_Material for the task_
-=-=-
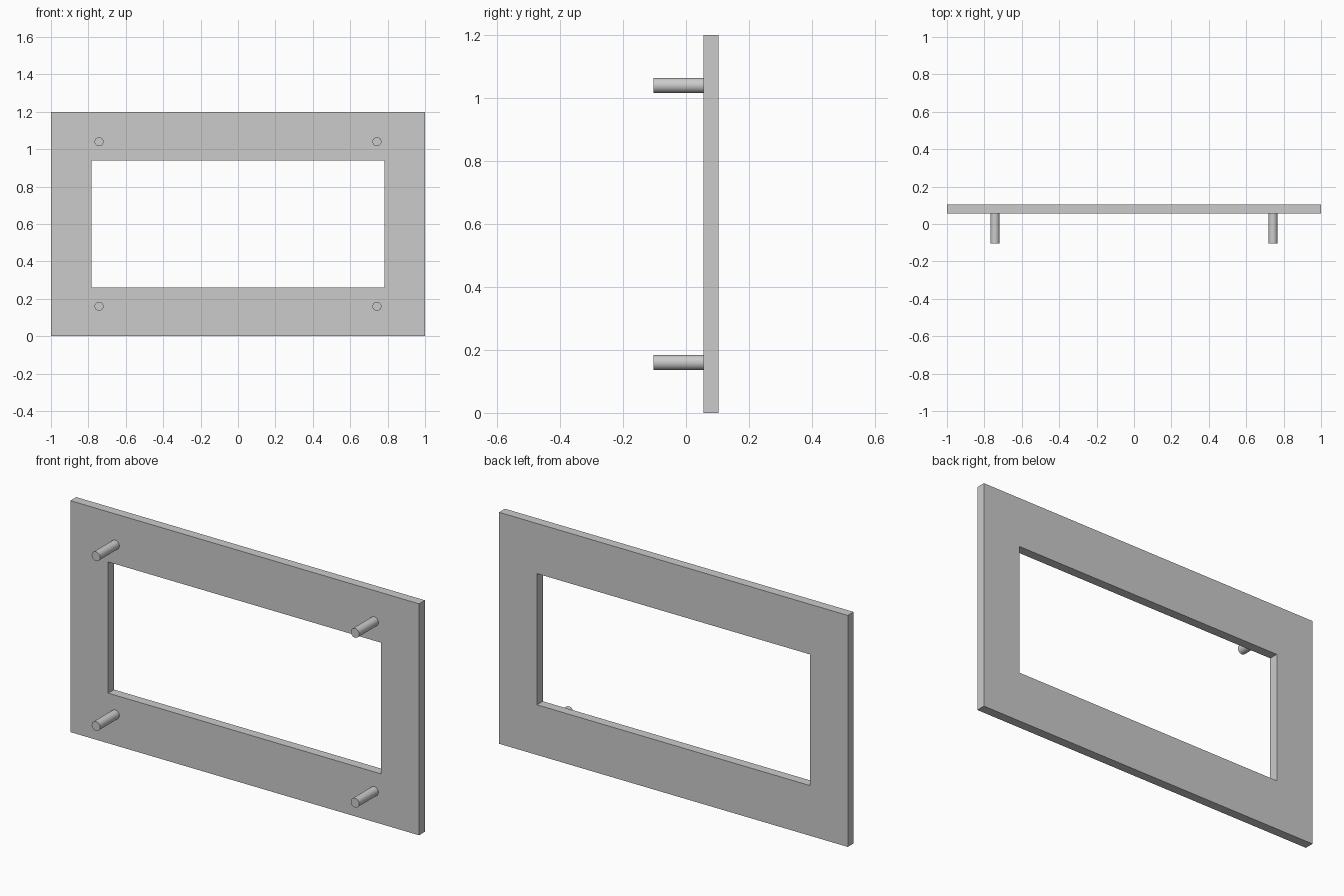
import bpy, bmesh, math

if "Cube" in bpy.data.objects:
    bpy.data.objects.remove(bpy.data.objects["Cube"])

FRONT_Y, PLATE_Y, BACK_Y = -0.103, 0.055, 0.103
MID_Z = 0.6


def rect(bm, half_x, half_z, y):
    corners = ((-1, -1), (1, -1), (1, 1), (-1, 1))
    return [bm.verts.new((sx * half_x, y, MID_Z + sz * half_z)) for sx, sz in corners]


def build_frame():
    # Flat ring between outer and inner rectangles, extruded to thickness
    bm = bmesh.new()
    outer = rect(bm, 1.0, 0.6, PLATE_Y)
    inner = rect(bm, 0.783, 0.34, PLATE_Y)
    ring = []
    for i in range(4):
        j = (i + 1) % 4
        ring.append(bm.faces.new((outer[i], outer[j], inner[j], inner[i])))
    ext = bmesh.ops.extrude_face_region(bm, geom=ring, use_keep_orig=True)
    moved = [g for g in ext["geom"] if isinstance(g, bmesh.types.BMVert)]
    bmesh.ops.translate(bm, verts=moved, vec=(0, BACK_Y - PLATE_Y, 0))
    bmesh.ops.recalc_face_normals(bm, faces=bm.faces[:])
    mesh = bpy.data.meshes.new("frame_plate")
    bm.to_mesh(mesh)
    bm.free()
    bpy.context.collection.objects.link(bpy.data.objects.new("frame_plate", mesh))


def build_pin(name, x, z):
    # Round mounting pin, seated slightly into the plate
    end = PLATE_Y + 0.004
    bpy.ops.mesh.primitive_cylinder_add(
        vertices=32, radius=0.024, depth=end - FRONT_Y,
        location=(x, (end + FRONT_Y) / 2, z), rotation=(math.pi / 2, 0, 0))
    bpy.context.object.name = name
    bpy.ops.object.shade_smooth_by_angle(angle=math.radians(30))


build_frame()
for side, sx in (("left", -1), ("right", 1)):
    for level, sz in (("lower", -1), ("upper", 1)):
        build_pin(f"{level}_{side}_pin", sx * 0.743, MID_Z + sz * 0.44)
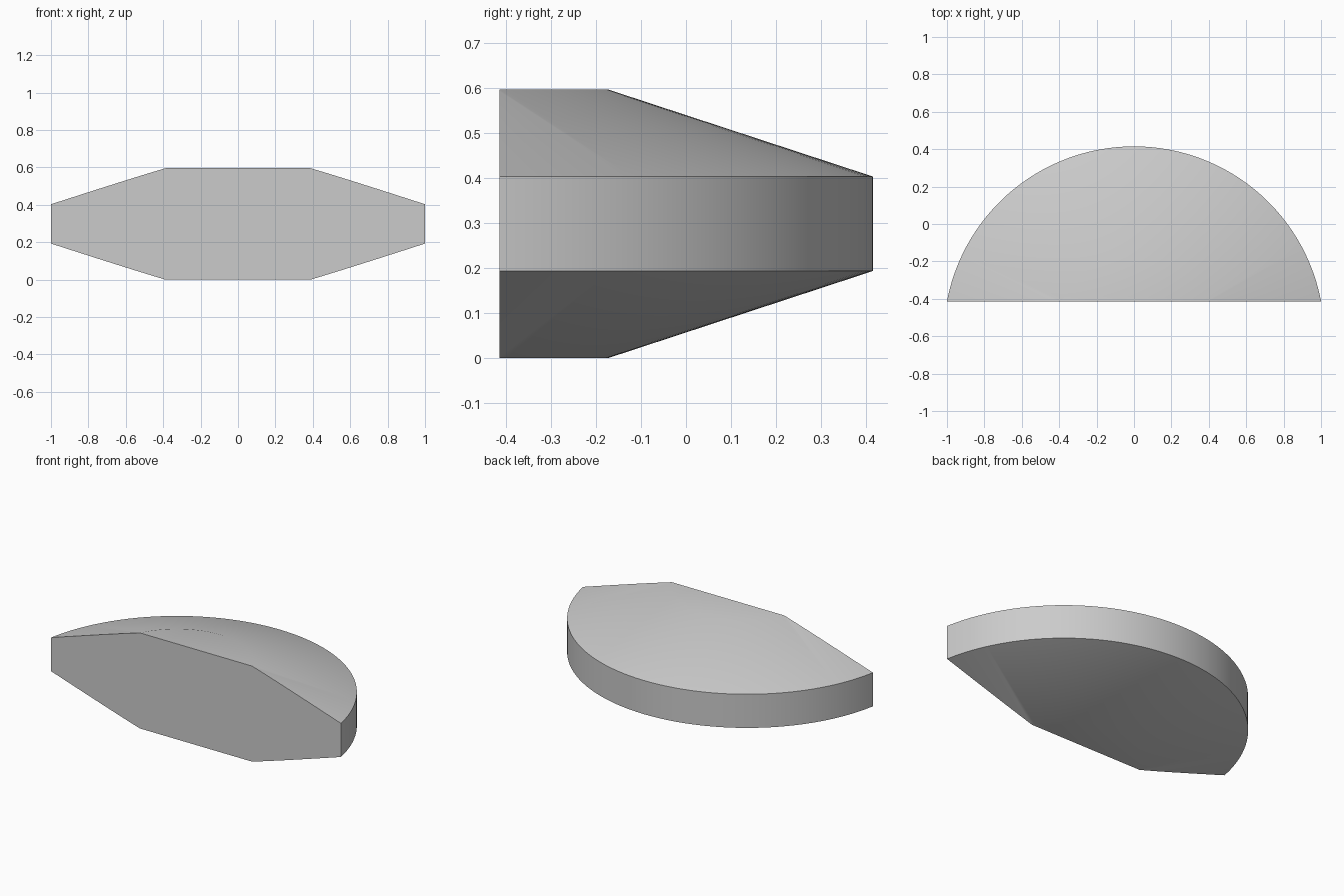
import bpy
import bmesh
import math
from mathutils import Matrix

if "Cube" in bpy.data.objects:
    bpy.data.objects.remove(bpy.data.objects["Cube"], do_unlink=True)

# Plain grey material
grey = bpy.data.materials.new("plain_grey")
grey.use_nodes = True
colour = (0.6, 0.6, 0.6, 1)
grey.diffuse_color = colour
grey.node_tree.nodes["Principled BSDF"].inputs["Base Color"].default_value = colour

# Turned disc: a straight rim with a shallow cone above and below
SEGMENTS = 128
CENTRE_Y = -0.603
FRONT_Y = -0.414
PROFILE = [(0.431, 0), (1.018, 0.193), (1.018, 0.403), (0.431, 0.596)]

bm = bmesh.new()
rings = []
for radius, z in PROFILE:
    place = Matrix.Translation((0, CENTRE_Y, z))
    rings.append(bmesh.ops.create_circle(bm, segments=SEGMENTS, radius=radius, matrix=place)["verts"])
for low, high in zip(rings, rings[1:]):
    for i in range(SEGMENTS):
        j = (i + 1) % SEGMENTS
        bm.faces.new((low[i], low[j], high[j], high[i]))
bm.faces.new(rings[0])
bm.faces.new(rings[-1])

# Slice off the front with a flat cut and close it
cut = bmesh.ops.bisect_plane(bm, geom=bm.verts[:] + bm.edges[:] + bm.faces[:],
                             plane_co=(0, FRONT_Y, 0), plane_no=(0, -1, 0), clear_outer=True)
edges = [e for e in cut["geom_cut"] if isinstance(e, bmesh.types.BMEdge)]
bmesh.ops.contextual_create(bm, geom=edges)
bmesh.ops.recalc_face_normals(bm, faces=bm.faces[:])

mesh = bpy.data.meshes.new("bevelled_disc_segment")
bm.to_mesh(mesh)
bm.free()
mesh.materials.append(grey)
segment = bpy.data.objects.new("bevelled_disc_segment", mesh)
bpy.context.collection.objects.link(segment)

# Soft shading over the cones, sharp at the rim and the cut
bpy.ops.object.select_all(action="DESELECT")
segment.select_set(True)
bpy.context.view_layer.objects.active = segment
bpy.ops.object.shade_smooth_by_angle(angle=math.radians(30))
-=-=-
_Exercise prompt_
Figure out how many lines of the data above include "objects", then give the number and nothing more.

_Response for this exercise_
8